Article Details

Research Database: Article Details

Citation:  Schaeffer, C.M., Henggeler, S.W., Ford, J.D., Mann, M., Chang, R., & Chapman, J.E. (2013). RCT of a promising vocational/employment program for high-risk juvenile offenders. Journal of Substance Abuse Treatment, 46 134-143.
Title:  RCT of a promising vocational/employment program for high-risk juvenile offenders
Authors:  Schaeffer, C.M., Henggeler, S.W., Ford, J.D., Mann, M., Chang, R., & Chapman, J.E.
Year:  2013
Journal/Publication:  Journal of Substance Abuse Treatment
Publisher:  Elsevier Inc
DOI:  https://doi.org/10.1016/j.jsat.2013.06.012
Full text:  http://www.sciencedirect.com/science/article/pii/S0740547213001463?...   
Peer-reviewed?  Yes
NIDILRR-funded?  Yes

Structured abstract:

Background:  Juvenile offenders who abuse substances are at a higher risk for low educational attainment, poor mental and physical health, problems with social relationships, and difficulty obtaining employment.
Study sample:  97 adolescents aged 15-18, who had been involved in the juvenile justice system and had previously completed substance abuse treatment.
Intervention:  This study examined the effect of enrollment in the Community Restitution Apprenticeship-Focused Training (CRAFT). This is a 6-month employment program for at-risk youth which trains them in different vocational specialties such as home building, construction, and maintenance. They are trained in these skills in the hope that they will be increase their employability.
Control or comparison condition:  Youth enrolled in CRAFT were compared to those involved in "Education as Usual."
Findings:  Youth in CRAFT were significantly more likely to have been employed during the 30 month follow-up (76%) and also more likely to have participated in a GED program (50%).
Conclusions:  The authors cite the success of this program as being in the hands-on training that youth receive, as well as the contextual approach that is taken in connecting them to comprehensive resources.

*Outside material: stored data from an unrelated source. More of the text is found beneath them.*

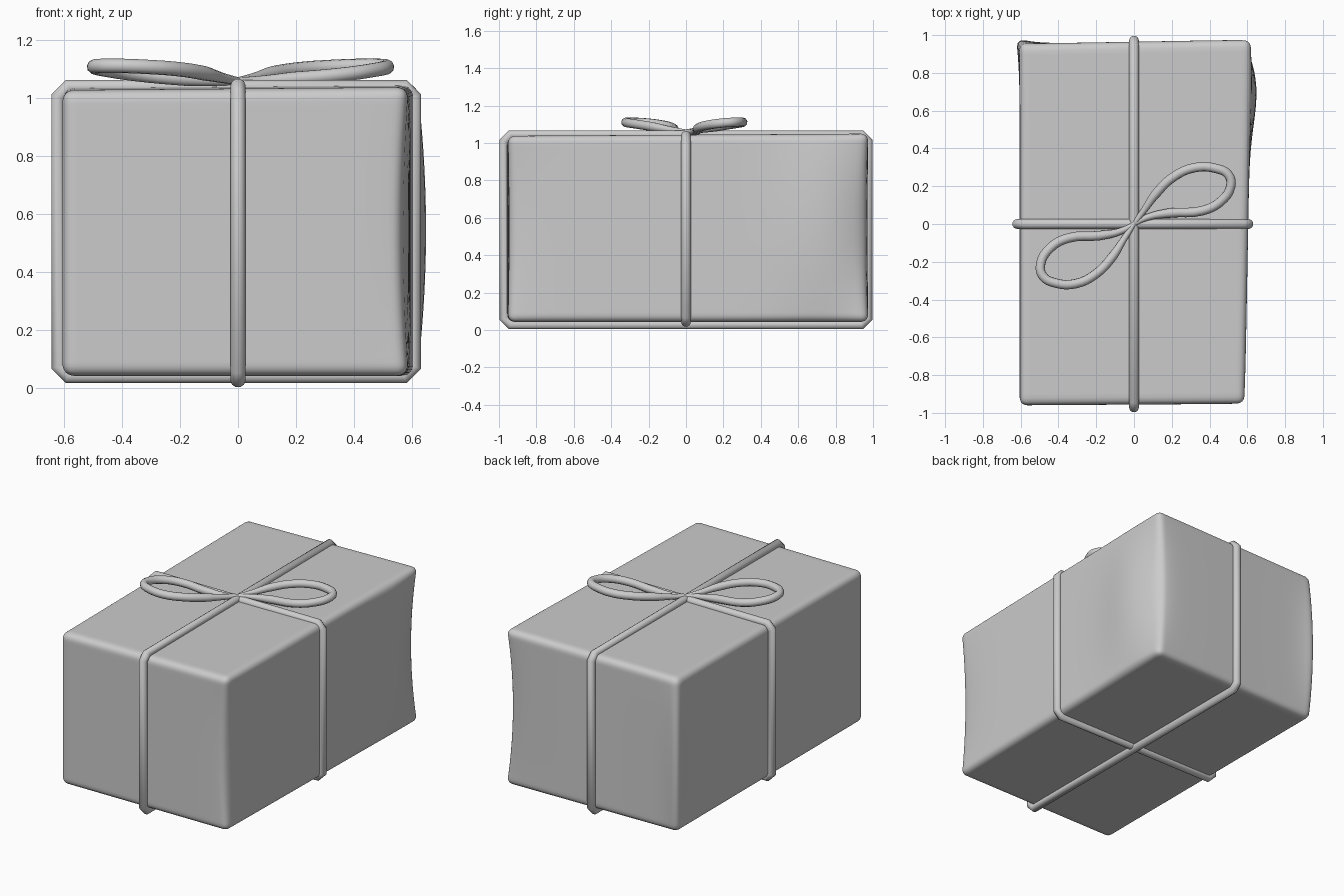
import bpy, bmesh, math
from mathutils import Vector

if "Cube" in bpy.data.objects:
    bpy.data.objects.remove(bpy.data.objects["Cube"])


# --- Soft, slightly crumpled parcel body ---
def warp(p):
    # crowd the grid toward the edges, then round them
    half, r = Vector((0.605, 0.96, 0.498)), 0.04
    q = Vector([math.copysign(1 - (1 - min(abs(c), 1)) ** 1.7, c) * h for c, h in zip(p, half)])
    core = Vector([max(-(h - r), min(h - r, c)) for c, h in zip(q, half)])
    d = q - core
    if d.length > 1e-6:
        q = core + d.normalized() * min(d.length, r)
    u, v, w = (q[i] / half[i] for i in range(3))
    mid = max(0, 1 - w * w)
    right, back = (1 + u) / 2, (1 + v) / 2
    x = q.x + right * (-0.018 + 0.036 * back)
    y = q.y + right * (0.008 + 0.008 * back) - 0.006 * back * (1 - right)
    z = q.z + 0.541 + (1 + w) / 2 * (0.005 * u + 0.006 * v)
    # side bulge and bent upright edges
    x += 0.034 * mid * max(0, u) ** 4 * math.exp(-((v - 0.72) / 0.25) ** 2)
    for su, sv, dx, dy in ((1, 1, -0.05, -0.025), (-1, 1, -0.02, 0.03), (1, -1, -0.025, 0.012)):
        k = max(0, su * u) ** 8 * max(0, sv * v) ** 8 * mid
        x += dx * k
        y += dy * k
    return Vector((x, y, z))


bm = bmesh.new()
bmesh.ops.create_cube(bm, size=2)
bmesh.ops.subdivide_edges(bm, edges=bm.edges[:], cuts=39, use_grid_fill=True)
for vert in bm.verts:
    vert.co = warp(vert.co)
bmesh.ops.recalc_face_normals(bm, faces=bm.faces[:])
for f in bm.faces:
    f.smooth = True
mesh = bpy.data.meshes.new("parcel")
bm.to_mesh(mesh)
bm.free()
bpy.context.collection.objects.link(bpy.data.objects.new("parcel", mesh))


# --- String helper: tube swept along a path ---
def string(name, pts, radius, kind='POLY', taper=None):
    cu = bpy.data.curves.new(name, 'CURVE')
    cu.dimensions = '3D'
    cu.bevel_depth = radius
    cu.bevel_resolution = 3
    cu.use_fill_caps = True
    sp = cu.splines.new(kind)
    if kind == 'BEZIER':
        sp.bezier_points.add(len(pts) - 1)
        sp.resolution_u = 4
        for i, (bp, co) in enumerate(zip(sp.bezier_points, pts)):
            bp.co = co
            bp.handle_left_type = bp.handle_right_type = 'AUTO'
            bp.radius = taper[i]
    else:
        sp.points.add(len(pts) - 1)
        for p, co in zip(sp.points, pts):
            p.co = (*co, 1)
        sp.use_cyclic_u = True
    sp.use_smooth = True
    ob = bpy.data.objects.new(name, cu)
    bpy.context.collection.objects.link(ob)
    return ob


# --- Two wrapping strings with chamfered corners ---
def wrap(name, a0, a1, z0, z1, place, c=0.035):
    prof = [(a0 + c, z0), (a1 - c, z0), (a1, z0 + c), (a1, z1 - c),
            (a1 - c, z1), (a0 + c, z1), (a0, z1 - c), (a0, z0 + c)]
    string(name, [place(a, z) for a, z in prof], 0.026)


wrap("cross_string", -0.620, 0.608, 0.041, 1.040, lambda a, z: (a, 0, z))
wrap("long_string", -0.973, 0.973, 0.027, 1.044, lambda a, z: (0, a, z))

# --- Bow: two opposite loops ---
loop = [(0.0, 0.0, 1.06), (0.07, 0.035, 1.06), (0.19, 0.058, 1.067), (0.36, 0.07, 1.082),
        (0.46, 0.12, 1.096), (0.512, 0.20, 1.107), (0.50, 0.26, 1.111), (0.43, 0.295, 1.112),
        (0.32, 0.298, 1.108), (0.21, 0.25, 1.100), (0.12, 0.165, 1.086), (0.055, 0.075, 1.07),
        (0.0, 0.0, 1.06)]
taper = [0.5, 0.7] + [1] * 9 + [0.7, 0.5]
string("bow_loop_right", loop, 0.025, 'BEZIER', taper)
string("bow_loop_left", [(-x * 0.965, -y * 1.06, z) for x, y, z in loop], 0.025, 'BEZIER', taper)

Additionally, the involvement of mentors and community partners/employers was helpful, as they were willing to provide assistance with job interview practice and various employment-related soft skills.

Disabilities served:  Alcohol and drug abuse
Populations served:  Transition-age youth (14 - 24)
Adjudicated adults and youth
High school dropouts / functionally illiterate persons
Youth in foster care
Interventions:  Training
Vocational rehabilitation
Outcomes:  Employment acquisition
Increase in number of months of employment